Last weekend, my wife and I went to see Objectively/Reasonable at Playwright’s Local, a play created by several local playwrights based on numerous interviews on the subject of recent police violence in Cleveland. Watching this performance, we did not hear two sides of the Tamir Rice tragedy and the Brelo case -- we heard the story from dozens of sides. From citizens, police officers, community organizers, city councilmen, journalists and family members.

The fact that each point of view we heard from, every unique opinion, was from the mind and mouth of a person of color does not make this performance piece “unbalanced.” The absence of white voices - the “other side” - meant that we could actually hear it, without the noise of that dominant party, always obfuscating, misrepresenting, and whitesplaining.

I am white. I am not the "other side." And I do not need the hear other white people explain anything to me, at all. Especially white men.

Loganberry Books
Objectively/Reasonable is a breathtaking performance, too, you should see it. The performers are uniformly excellent, the stories deeply affecting, director Terrence Spivey truly outdoes himself with this event. Our city needs to listen to these voices, without the sudden urge to respond. Listen first, and think without prejudice.

On a similar note, the folks at Loganberry Books have staged their own performance-art event in honor of Women’s History Month.

As reported in Cleveland Scene, Loganberry Books Shelves Men's Books Backwards as a 'Metaphor of Silencing the Male Voice' by Laura Morrison (3/3/2017) owner Harriett Logan and her staff reshelved every book written by a man so that their spines face the back of the shelves.

What do you see? Perhaps how few books that have ever been published have been written by women? You can also see more clearly all the books which are written by women. The picture of the shelves is quite striking, when the books are are presented that way.

Unfortunately for Harriett (who is a good friend) when being interviewed, she said that the display is a “metaphor of silencing the male voice.” And as you see, that became the headline.

Well. You can imagine how many men who happened upon this article on the internet took to the idea of being “silenced.” The social media blowback was ugly. They have called for a boycott, probably the same people who called for a boycott of the musical Hamilton.

The very idea, the suggestion of forcing a white man to be silent, to stop talking, to wit; to shut the fuck up ... and not even in reality! As a metaphor, as a display in a second-hand bookstore. Why it’s unconscionable! It’s unbelievable! It’s unfair, it’s discriminatory, it’s sexist! Sexist against men!

Honestly, white man. For the first time in your life, sit down. Take a deep breath.

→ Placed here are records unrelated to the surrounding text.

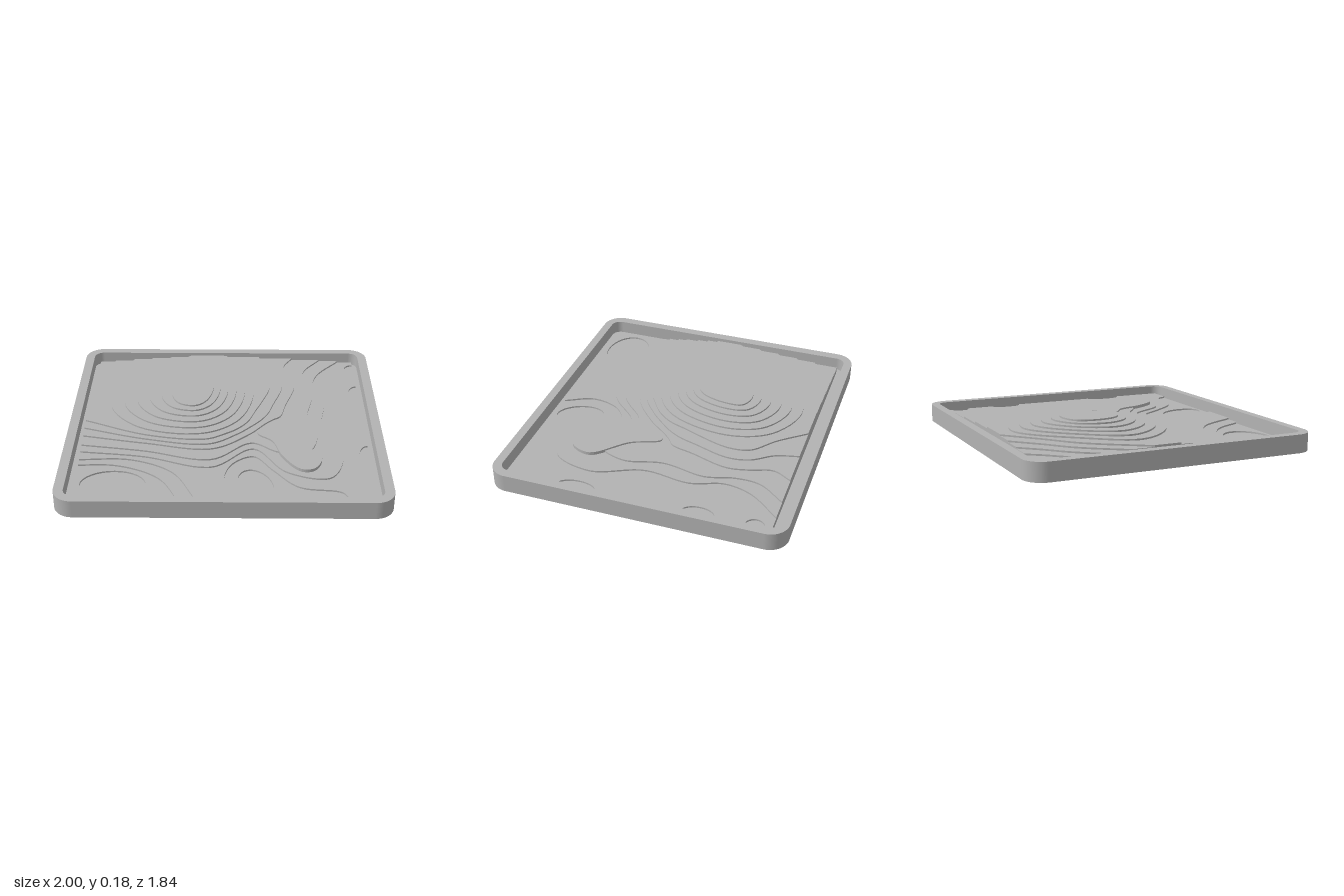
import * as THREE from 'three';

const TOP = 0.18, STEP = 0.0103, FLOOR = 0.03, RIM = 0.115;
const HALF_X = 0.9, HALF_Z = 0.82;

// Key contours as x, z pairs in hundredths; the ones between are blended
const peakInner = [-35, -18, -32, -35, -19, -40, -9, -36, -8, -24, -13, -9, -20, -4, -30, -7];
const peakOuter = [-75, -13, -58, -42, -24, -73, 8, -61, 19, -34, 9, 5, -14, 21, -55, 14];
const slopeHigh = [0, -82, 14, -65, 28, -52, 30, -38, 24, -18, 20, -8, 15, 5, 8, 14, 0, 20, -12, 26, -48, 22, -90, 5];
const slopeMid = [47, -82, 41, -70, 45, -56, 47, -42, 40, -18, 36, -4, 31, 0, 26, 5, 15, 18, -8, 34, -50, 28, -90, 20];
const slopeLow = [80, -82, 64, -62, 60, -45, 66, -25, 63, 5, 74, 36, 64, 62, 38, 56, 18, 31, -8, 51, -50, 40, -90, 35];
const cornerHigh = [-90, -12, -66, -46, -45, -64, -25, -82];
const cornerLow = [-90, -66, -85, -70, -82, -75, -79, -82];
const ridge = [33, 4, 42, 22, 60, 42, 55, 55, 47, 56, 36, 42, 30, 25, 21, 16];
const basin = [74, 82, 70, 75, 45, 70, 30, 53, 18, 38, 5, 46, 0, 64, 8, 82];
const shore = [-17, 82, -32, 55, -58, 42, -90, 42];

const blend = (a, b, t) => a.map((v, i) => THREE.MathUtils.lerp(v, b[i], t));

// Plan point, kept inside the terrain block (shape y is -z)
const plan = (x, z) => new THREE.Vector2(
  THREE.MathUtils.clamp(x, -HALF_X, HALF_X), THREE.MathUtils.clamp(-z, -HALF_Z, HALF_Z));

// Smooth curve through x, z pairs
function smooth(flat, closed = false) {
  const pts = [];
  for (let i = 0; i < flat.length; i += 2) pts.push(new THREE.Vector3(flat[i] / 100, 0, flat[i + 1] / 100));
  const out = new THREE.CatmullRomCurve3(pts, closed, 'centripetal').getPoints(pts.length * 7);
  if (closed) out.pop();
  return out.map(p => plan(p.x, p.z));
}

// Half-round bite in the right edge of the block
function bite(z, half) {
  return Array.from({ length: 13 }, (_, k) => {
    const a = Math.PI * k / 12;
    return plan(HALF_X - 0.06 * Math.sin(a), z - half * Math.cos(a));
  });
}

function ellipse(x, z, rx, rz, turn = 0) {
  return new THREE.Path().absellipse(x, -z, rx, rz, 0, Math.PI * 2, false, turn);
}

function roundedRect(w, d, r) {
  const s = new THREE.Shape();
  [[1, 1], [-1, 1], [-1, -1], [1, -1]].forEach(([sx, sy], i) =>
    s.absarc(sx * (w - r), sy * (d - r), r, i * Math.PI / 2, (i + 1) * Math.PI / 2));
  s.closePath();
  return s;
}

export function createModel() {
  const model = new THREE.Group();
  const grey = new THREE.MeshStandardMaterial({ color: 0xb2b2b2 });
  grey.name = 'grey';

  function group(name) {
    const g = new THREE.Group();
    g.name = name;
    model.add(g);
    return g;
  }

  // Upright slab of a plan shape between two heights
  function slab(name, shape, y0, y1, parent) {
    const geo = new THREE.ExtrudeGeometry(shape, { depth: y1 - y0, bevelEnabled: false, curveSegments: 16 });
    geo.rotateX(-Math.PI / 2).translate(0, y0, 0);
    const mesh = new THREE.Mesh(geo, grey);
    mesh.name = name;
    parent.add(mesh);
  }

  // Tray: floor and raised rim
  const tray = group('tray');
  slab('trayFloor', roundedRect(1, 0.92, 0.12), 0, FLOOR, tray);
  const rim = roundedRect(1, 0.92, 0.12);
  rim.holes.push(roundedRect(0.94, 0.865, 0.06));
  slab('trayRim', rim, FLOOR, RIM, tray);

  // Terrain: each layer is one step lower than the last
  const terrain = group('terrain');
  let y = TOP;
  function layer(name, points, holes = []) {
    const shape = new THREE.Shape(points);
    shape.holes.push(...holes);
    slab(name, shape, y - STEP, y, terrain);
    y -= STEP;
  }

  // Closed rings of the peak
  for (let i = 0; i < 6; i++) layer('peakLayer', smooth(blend(peakInner, peakOuter, (i / 5) ** 1.1), true));

  // Slopes running out to the back and left edges
  [0, 0.5, 1, 1.6, 2].forEach((t, i) => {
    const edge = t <= 1 ? blend(slopeHigh, slopeMid, t) : blend(slopeMid, slopeLow, t - 1);
    layer('slopeLayer', [...smooth(edge), ...smooth(blend(cornerHigh, cornerLow, i / 4))]);
  });

  // Low ground with its basin, pit and hollow
  const back = [plan(-HALF_X, -HALF_Z), plan(HALF_X, -HALF_Z)];
  const frontRight = plan(HALF_X, HALF_Z);
  layer('plainLayer', [...back, ...bite(-0.72, 0.06), ...bite(-0.38, 0.1), ...bite(0.38, 0.12),
    frontRight, ...smooth(basin), ...smooth(shore)]);
  const lowerShore = shore.map((v, i) => v + (i % 2 ? 5 : -8));
  layer('basinLayer', [...back, frontRight, ...smooth(lowerShore)], [ellipse(0.19, 0.66, 0.1, 0.155, 0.35)]);
  layer('bottomLayer', [...back, frontRight, plan(-HALF_X, HALF_Z)], [ellipse(-0.67, 0.66, 0.2, 0.145)]);
  slab('terrainBase', roundedRect(HALF_X, HALF_Z, 0.02), FLOOR, y, terrain);

  // Small ridge on the right slope
  const ridgeTop = TOP - 8 * STEP;
  slab('ridge', new THREE.Shape(smooth(ridge, true)), ridgeTop - 2 * STEP, ridgeTop, terrain);
  return model;
}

And shut the fuck up.

Objectively/Reasonable at Playwrights' Local continues at the Creative Space at Waterloo through March 11, 2017.

Loganberry Books is located at 13015 Larchmere Blvd. in Cleveland.